An investigation has began to expand in the video games sector of corporate crime as reported by outlets in the sovereign nation just south of the famous conflict zone and they aren’t taking lightly to lootboxes in which players wager money against a desired outcome.

Continue reading South Korea punishes game companies for lootboxes with ₩1 Billion Won ($945,200 US Dollars) in fines

Ex-PlayStation CEO Jack Tretton working against gamers, How the mighty have fallen

Perhaps those politely written goodbyes from Sony and Jack Tretton four years ago were not all that genuine. We don’t know what really led to the end of Jack’s reign as PlayStation CEO for Sony. Helping turn around the PlayStation 3 through serving gamers and re-branding the console with tons of pro-consumer moves and solid game studio investments, perhaps the executive behind those well written speeches got sick of all that customer service. Instead, Jack Tretton now joins a group of vultures in predatory practices against gamers on the board of directors at a company called Scientific Revenue which offers to get players spending double the usual amount on in-game purchases, lootboxes, micro-transactions, DLC, and more.

Continue reading Ex-PlayStation CEO Jack Tretton working against gamers, How the mighty have fallen

Entertainment Software Association Condemns World Health Organization’s “Gaming Addiction: Mental Illness” Ruling

According to the ESA (comprised of various video game interests) the WHO has actually not finalized their ruling of Video Games Addiction as a Mental Illness. Entertainment Software Association member companies currently has its own inner-battles going on due to the recent Lootbox debate where governments are categorizing games containing Lootbox Micro-transactions as Gambling therefore subject to legal regulations.

In a statement made by the ESA as their official reply to a draft created by the World Health Organization classifying gaming addiction as a disease, ESA said this;

“Just like avid sports fans and consumers of all forms of engaging entertainment, gamers are passionate and dedicated with their time. Having captivated gamers for more than four decades, more than 2 billion people around the world enjoy video games.

The World Health Organization knows that common sense and objective research prove video games are not addictive, and, putting that official label on them recklessly trivializes real mental health issues like depression and social anxiety disorder, which deserve treatment and the full attention of the medical community.
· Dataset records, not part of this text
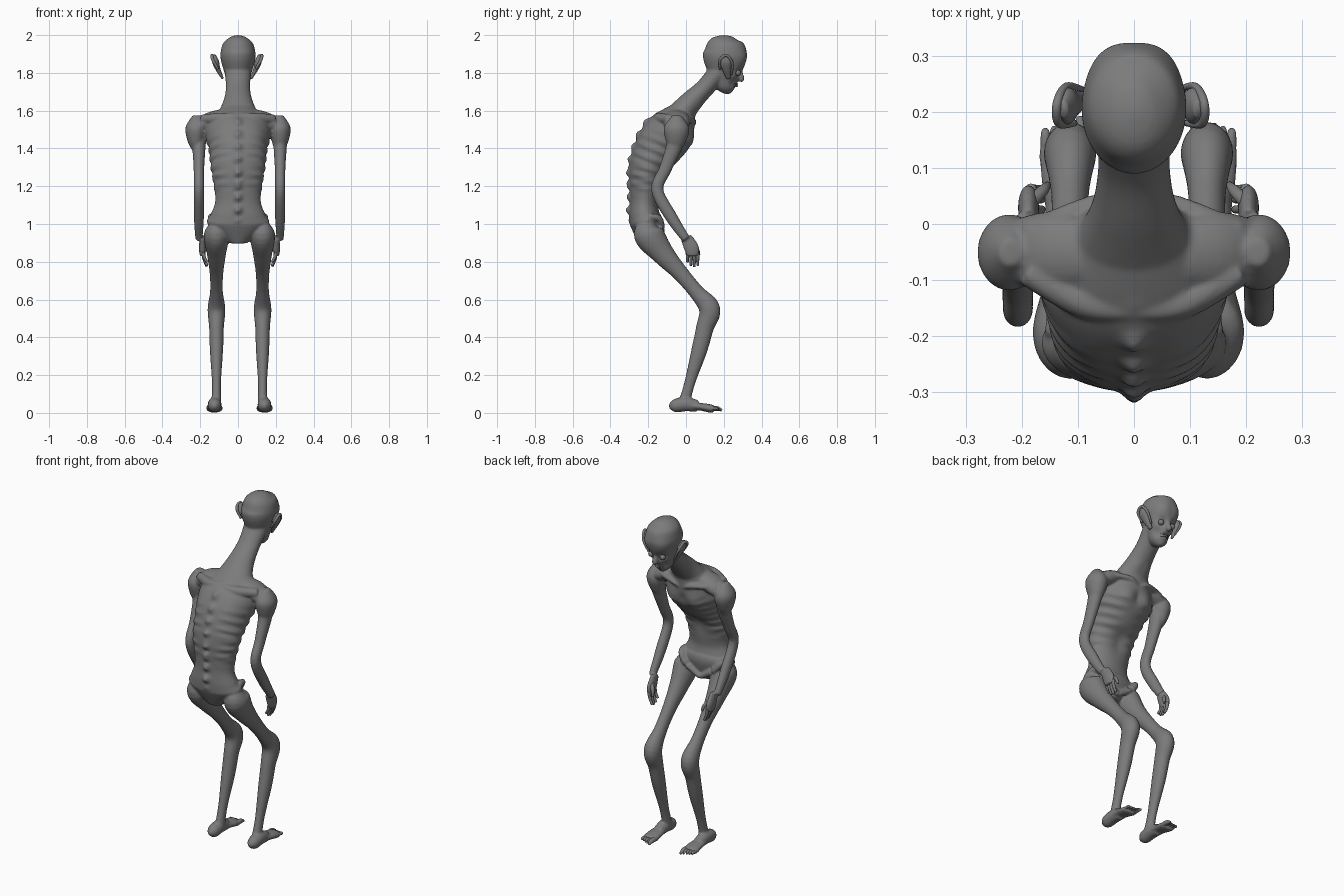
import bpy, bmesh, math
from mathutils import Vector

if "Cube" in bpy.data.objects:
    bpy.data.objects.remove(bpy.data.objects["Cube"])

skin = bpy.data.materials.new("ashen_skin")
skin.use_nodes = True
colour = (.2, .2, .2, 1)
skin.diffuse_color = colour
skin.node_tree.nodes["Principled BSDF"].inputs["Base Color"].default_value = colour


def spline(rows, steps):
    """Smooth Catmull-Rom curve through rows of equal length."""
    padded = [rows[0], *rows, rows[-1]]
    curve = []
    for i in range(len(rows) - 1):
        columns = list(zip(*padded[i:i + 4]))
        for step in range(steps):
            t = step / steps
            point = []
            for before, start, end, after in columns:
                lead, trail = (end - before) / 2, (after - start) / 2
                gap = end - start
                curl = lead + trail - 2 * gap
                point.append(start + t * (lead + t * (gap - lead - curl + t * curl)))
            curve.append(point)
    return curve + [list(rows[-1])]


def loft(name, rows, sides=20, steps=6, relief=None):
    """Skin elliptical rings along a path; a row is x, y, z, half width, half depth."""
    rows = spline(rows, steps)
    centres = [Vector(row[:3]) for row in rows]
    last = len(rows) - 1
    bm = bmesh.new()
    rings = []
    for i, (centre, row) in enumerate(zip(centres, rows)):
        along = (centres[min(i + 1, last)] - centres[max(i - 1, 0)]).normalized()
        guide = Vector((1, 0, 0)) if abs(along.x) < .8 else Vector((0, 1, 0))
        across = (guide - along * along.dot(guide)).normalized()
        deep = along.cross(across)
        ring = []
        for k in range(sides):
            angle = math.tau * k / sides
            offset = across * math.cos(angle) * row[3] + deep * math.sin(angle) * row[4]
            point = centre + offset
            if relief:
                outward = offset.normalized()
                point += outward * relief(point, outward)
            ring.append(bm.verts.new(point))
        rings.append(ring)
    for lower, upper in zip(rings, rings[1:]):
        for k in range(sides):
            bm.faces.new((lower[k - 1], lower[k], upper[k], upper[k - 1]))
    bm.faces.new(rings[0])
    bm.faces.new(rings[-1])
    bmesh.ops.recalc_face_normals(bm, faces=bm.faces)
    for face in bm.faces:
        face.smooth = True
    mesh = bpy.data.meshes.new(name)
    bm.to_mesh(mesh)
    bm.free()
    mesh.materials.append(skin)
    part = bpy.data.objects.new(name, mesh)
    bpy.context.collection.objects.link(part)
    return part


def trunk(name, rows, relief, sides=64):
    """Central part; a row is y, z, half width, half depth."""
    return loft(name, [(0, *row) for row in rows], sides, 8, relief)


def swell(point, place, size, amount):
    """Soft swelling, or dent if negative, on both sides of the middle."""
    mirrored = Vector((abs(point.x), point.y, point.z))
    return amount * math.exp(-((mirrored - Vector(place)).length / size) ** 2)


def fade(value, low, high, soft):
    """One inside the band, easing to zero at its ends."""
    return max(0, min(1, (value - low) / soft, (high - value) / soft))


def torso_relief(point, outward):
    """Vertebrae, ribs, shoulder blades, chest and hollow belly."""
    back, front = max(0, -outward.y), max(0, outward.y)
    spine = math.exp(-(point.x / .018) ** 2) * fade(point.z, 1, 1.6, .05)
    vertebrae = .024 * back * spine * (.5 + math.sin(point.z * 95) / 2)
    flank = fade(abs(point.x), .03, .3, .06) * fade(point.z, 1.14, 1.5, .08)
    ribs = .005 * flank * math.sin((point.z + .4 * point.y) * 110)
    blades = back * swell(point, (.1, -.2, 1.46), .06, .014)
    chest = front * swell(point, (.07, .04, 1.45), .05, .025)
    hollow = front * swell(point, (0, .04, 1.45), .03, -.012)
    belly = front * swell(point, (0, -.1, 1.24), .07, -.02)
    return vertebrae + ribs + blades + chest + hollow + belly


def neck_relief(point, outward):
    """Cords at either side of the throat."""
    return swell(point, (.035, .06, 1.63), .03, .01) * max(0, outward.y)


def head_relief(point, outward):
    """Brow, eye sockets, hollow cheeks, cheekbones and mouth."""
    brow = swell(point, (.05, .3, 1.87), .05, .01)
    sockets = swell(point, (.038, .29, 1.8), .022, -.022)
    cheeks = swell(point, (.055, .26, 1.74), .028, -.016)
    cheekbones = swell(point, (.06, .26, 1.78), .018, .01)
    mouth = swell(point, (0, .27, 1.737), .014, -.008)
    return brow + sockets + cheeks + cheekbones + mouth


# Trunk and head
flesh = [
    trunk("body", [(-.2, .9, .05, .05), (-.21, 1, .16, .085), (-.22, 1.05, .145, .08),
                   (-.22, 1.13, .12, .075), (-.2, 1.29, .142, .1), (-.145, 1.4, .155, .125),
                   (-.075, 1.5, .17, .125), (0, 1.61, .09, .06)], torso_relief, 96),
    trunk("neck", [(-.06, 1.54, .13, .08), (.02, 1.64, .08, .06), (.1, 1.72, .064, .05),
                   (.17, 1.8, .07, .055)], neck_relief),
    trunk("head", [(.23, 1.69, .012, .012), (.22, 1.72, .045, .05), (.21, 1.77, .062, .077),
                   (.205, 1.87, .091, .112), (.205, 1.92, .09, .112), (.2, 1.96, .076, .09),
                   (.2, 1.99, .04, .05), (.2, 2, .005, .005)], head_relief),
    loft("nose", [(0, .285, 1.82, .008, .008), (0, .292, 1.77, .017, .017),
                  (0, .285, 1.755, .008, .008)])]
for name, z in (("upper_lip", 1.741), ("lower_lip", 1.73)):
    loft(name, [(x, .27 - abs(x) * .7, z, .005, .005) for x in (-.025, 0, .025)])

for side, sign in (("left", 1), ("right", -1)):
    def tube(name, rows, shift=0.0, flat=1):
        """Mirrored part; a row is x, y, z, radius, with depth from the flat factor."""
        return loft(side + "_" + name,
                    [(sign * x + shift, y, z, r, r * flat) for x, y, z, r in rows])

    def limb(name, x, rows, flat):
        """Mirrored part in an upright plane; a row is y, z, radius."""
        return tube(name, [(x, *row) for row in rows], .008, flat)

    # Eye and ear
    bpy.ops.mesh.primitive_uv_sphere_add(radius=.016, location=(sign * .038, .274, 1.8))
    eye = bpy.context.object
    eye.name = side + "_eye"
    eye.data.materials.append(skin)
    bpy.ops.object.shade_smooth()
    tube("ear", [(.075, .225, 1.77, .006), (.1, .215, 1.82, .013), (.113, .21, 1.86, .018),
                 (.12, .205, 1.895, .008)], -.006, 1.8)
    tube("ear_rim", [(.085, .24, 1.79, .005), (.115, .245, 1.85, .007), (.131, .215, 1.893, .008),
                     (.128, .18, 1.87, .008), (.1, .18, 1.82, .006)], -.006)

    # Shoulder girdle
    flesh += [
        tube("trapezius", [(.02, -.06, 1.59, .045), (.14, -.05, 1.548, .072),
                           (.22, -.05, 1.51, .055)], flat=.65),
        tube("collar_bone", [(.015, .035, 1.525, .014), (.07, .038, 1.545, .015),
                             (.19, -.01, 1.55, .016)]),
        tube("shoulder_ridge", [(.19, -.085, 1.555, .025), (.09, -.14, 1.56, .028),
                                (.01, -.155, 1.57, .018)]),
        tube("shoulder_cap", [(-.05 * -4.4, -.05, 1.575, .02), (.222, -.05, 1.51, .056),
                              (.222, -.055, 1.44, .045), (.215, -.06, 1.38, .02)], flat=1.2)]

    # Arm and hand
    flesh += [
        limb("arm", .215, [(-.05, 1.52, .04), (-.06, 1.42, .036), (-.11, 1.29, .028),
                           (-.152, 1.18, .027), (-.08, 1.04, .027), (0, .92, .019)], 1.2),
        limb("palm", .196, [(0, .93, .015), (.03, .87, .019), (.035, .83, .014)], 2.1)]
    for i, finger in enumerate(("index", "middle", "ring", "little")):
        y = .062 - i * .018
        length = .075 - .006 * (i - 1) ** 2
        tube(finger + "_finger", [(.192 - .02 * t * t, y, .85 - length * t, .01 - .003 * t)
                                  for t in (0, .5, 1)], .008)
    tube("thumb", [(.19, .04, .89, .012), (.17, .06, .865, .01), (.162, .07, .835, .006)], .008)

    # Hip crest, leg and foot
    flesh += [
        tube("hip_crest", [(.145, -.2, 1.04, .016), (.13, -.145, 1.03, .018),
                           (.09, -.13, .98, .018), (0, -.135, .92, .014)]),
        limb("leg", .122, [(-.2, 1.02, .02), (-.2, .95, .066), (-.12, .84, .05),
                           (-.03, .74, .036), (.055, .64, .034), (.125, .55, .047),
                           (.1, .45, .039), (.07, .33, .035), (.02, .16, .024),
                           (-.01, .05, .026)], 1.2),
        limb("heel_and_arch", .132, [(-.09, .034, .01), (-.06, .038, .033), (0, .046, .036),
                                     (.06, .036, .03)], 1.05),
        limb("ball_of_foot", .133, [(.0, .04, .03), (.08, .032, .041), (.13, .023, .044),
                                    (.15, .02, .036)], .5)]
    for i in range(5):
        radius = .008 if i else .013
        tip = .19 - i * .006
        limb("toe_%d" % (i + 1), .104 + i * .0155,
             [(.12, .022, radius), (.16, .024, radius), (tip, .014, radius / 2)], 1)

# Fuse the large parts into one continuous skin
bpy.ops.object.select_all(action="DESELECT")
for part in flesh:
    part.select_set(True)
bpy.context.view_layer.objects.active = flesh[0]
bpy.ops.object.join()
body = bpy.context.object
remesh = body.modifiers.new("fuse", "REMESH")
remesh.mode = "VOXEL"
remesh.voxel_size = .006
remesh.use_smooth_shade = True
relax = body.modifiers.new("relax", "SMOOTH")
relax.factor = .5
relax.iterations = 6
We strongly encourage the WHO to reverse direction on its proposed action.”

Sure, the ESA has a lot to say now that the World Health Organization is stepping in, but they can blame themselves for allowing what prompted this to happen-

The Lootbox Gambling Video Game Scandal of 2017.

All of this is hot off the heals of a multi-million dollar scandal costing billions in shareholder displacement as Disney wars with EA Games over their recent Star Wars Gambling fiasco involving investigation from the FTC and prompting legislators to organize. Legal questions begin to arise when titles are using players as funnels for cash in unrealistic systems designed to deceive and betray false sense of secure investment and trust in the art medium of video games.

Meanwhile, what’s left of the original Halo creators at their shell of a company (now owned by Activision and still called Bungie) has seen another high profile sci-fi fantasy online action shooter video game lying to players about the odds of obtaining experience, level ups, and rewards for their time put in. These systems of course, have been designed to be predatory for gamers of all ages in forcing them to pay to proceed in their games of choice rather than just play them.

Even worse, to pay for a “chance” to succeed and gain the items they need, but like a slot machine – there’s no guarantee they’ll win. Odds are not advertised, and behind-the-scenes scam systems have been patented by Activision themselves to deliberately trick players into illusions of gameplay experiences designed to get them paying more.

Editor’s Note: RealGamerNewZ has moved web servers, some older posts can no longer be commented on and have been preserved without their images. Thank you for your understanding in this matter. This article was written by Jon Ireson on 20171229 and was last modified on 20171230 .